### Given data ###

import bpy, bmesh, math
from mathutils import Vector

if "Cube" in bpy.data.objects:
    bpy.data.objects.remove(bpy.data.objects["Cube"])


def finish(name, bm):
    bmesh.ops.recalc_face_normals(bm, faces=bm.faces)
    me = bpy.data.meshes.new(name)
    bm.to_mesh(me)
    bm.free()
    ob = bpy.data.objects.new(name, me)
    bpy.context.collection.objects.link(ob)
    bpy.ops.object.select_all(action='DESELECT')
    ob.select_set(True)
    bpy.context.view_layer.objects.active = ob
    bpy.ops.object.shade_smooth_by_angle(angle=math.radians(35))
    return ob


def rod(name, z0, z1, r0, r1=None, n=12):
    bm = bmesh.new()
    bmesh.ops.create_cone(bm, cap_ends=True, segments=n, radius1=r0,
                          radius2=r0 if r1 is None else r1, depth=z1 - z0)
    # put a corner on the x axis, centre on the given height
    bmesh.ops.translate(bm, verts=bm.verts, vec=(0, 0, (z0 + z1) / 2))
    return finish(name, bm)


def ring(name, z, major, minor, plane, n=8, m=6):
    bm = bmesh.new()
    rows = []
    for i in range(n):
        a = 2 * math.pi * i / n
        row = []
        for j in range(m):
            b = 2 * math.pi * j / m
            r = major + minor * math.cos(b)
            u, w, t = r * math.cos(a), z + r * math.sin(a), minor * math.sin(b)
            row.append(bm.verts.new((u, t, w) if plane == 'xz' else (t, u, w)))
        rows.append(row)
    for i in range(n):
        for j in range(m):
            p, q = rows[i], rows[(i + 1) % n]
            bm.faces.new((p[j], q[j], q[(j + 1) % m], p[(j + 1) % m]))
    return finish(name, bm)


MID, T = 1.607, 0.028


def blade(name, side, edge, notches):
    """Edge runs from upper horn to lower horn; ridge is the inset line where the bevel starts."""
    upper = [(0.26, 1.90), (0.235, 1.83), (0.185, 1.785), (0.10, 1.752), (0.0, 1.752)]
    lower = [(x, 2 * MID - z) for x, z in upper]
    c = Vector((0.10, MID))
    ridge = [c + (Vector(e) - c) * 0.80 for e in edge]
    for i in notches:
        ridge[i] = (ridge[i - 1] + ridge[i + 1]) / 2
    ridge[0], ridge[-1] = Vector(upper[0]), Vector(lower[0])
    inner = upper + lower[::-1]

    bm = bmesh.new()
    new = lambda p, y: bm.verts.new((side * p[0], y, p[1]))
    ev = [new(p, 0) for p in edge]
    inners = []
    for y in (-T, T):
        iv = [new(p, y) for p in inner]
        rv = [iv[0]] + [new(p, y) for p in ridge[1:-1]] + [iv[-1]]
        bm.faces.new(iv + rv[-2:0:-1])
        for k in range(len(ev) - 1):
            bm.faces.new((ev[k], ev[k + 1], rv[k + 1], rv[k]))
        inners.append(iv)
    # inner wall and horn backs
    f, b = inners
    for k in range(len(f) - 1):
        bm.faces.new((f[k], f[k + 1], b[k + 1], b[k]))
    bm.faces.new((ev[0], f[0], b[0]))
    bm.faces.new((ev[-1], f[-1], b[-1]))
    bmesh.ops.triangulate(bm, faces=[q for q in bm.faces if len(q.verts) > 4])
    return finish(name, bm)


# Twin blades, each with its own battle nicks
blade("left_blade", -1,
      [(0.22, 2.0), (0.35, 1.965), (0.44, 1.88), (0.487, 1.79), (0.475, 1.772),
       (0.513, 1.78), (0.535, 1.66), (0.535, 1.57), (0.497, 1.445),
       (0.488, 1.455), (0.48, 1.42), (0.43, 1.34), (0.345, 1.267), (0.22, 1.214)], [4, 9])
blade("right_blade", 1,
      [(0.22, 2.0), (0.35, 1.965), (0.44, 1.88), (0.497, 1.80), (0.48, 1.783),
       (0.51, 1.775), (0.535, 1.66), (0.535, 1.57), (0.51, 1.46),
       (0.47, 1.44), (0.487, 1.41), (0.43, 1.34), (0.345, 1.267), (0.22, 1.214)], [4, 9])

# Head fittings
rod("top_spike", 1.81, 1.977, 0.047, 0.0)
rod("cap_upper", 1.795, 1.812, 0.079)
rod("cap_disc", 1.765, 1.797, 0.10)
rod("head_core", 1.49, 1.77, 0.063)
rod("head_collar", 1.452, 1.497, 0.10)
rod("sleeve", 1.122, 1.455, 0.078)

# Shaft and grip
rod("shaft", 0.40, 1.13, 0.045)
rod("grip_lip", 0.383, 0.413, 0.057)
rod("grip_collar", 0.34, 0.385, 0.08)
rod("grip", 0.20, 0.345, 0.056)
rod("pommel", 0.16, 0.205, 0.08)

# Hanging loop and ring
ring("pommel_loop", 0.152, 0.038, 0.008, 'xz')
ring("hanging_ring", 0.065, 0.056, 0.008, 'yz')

###

# Aim of the task:
Every line holding the word "context" should be copied out of the records above.

# Result of the exercise:
    bpy.context.collection.objects.link(ob)
    bpy.context.view_layer.objects.active = ob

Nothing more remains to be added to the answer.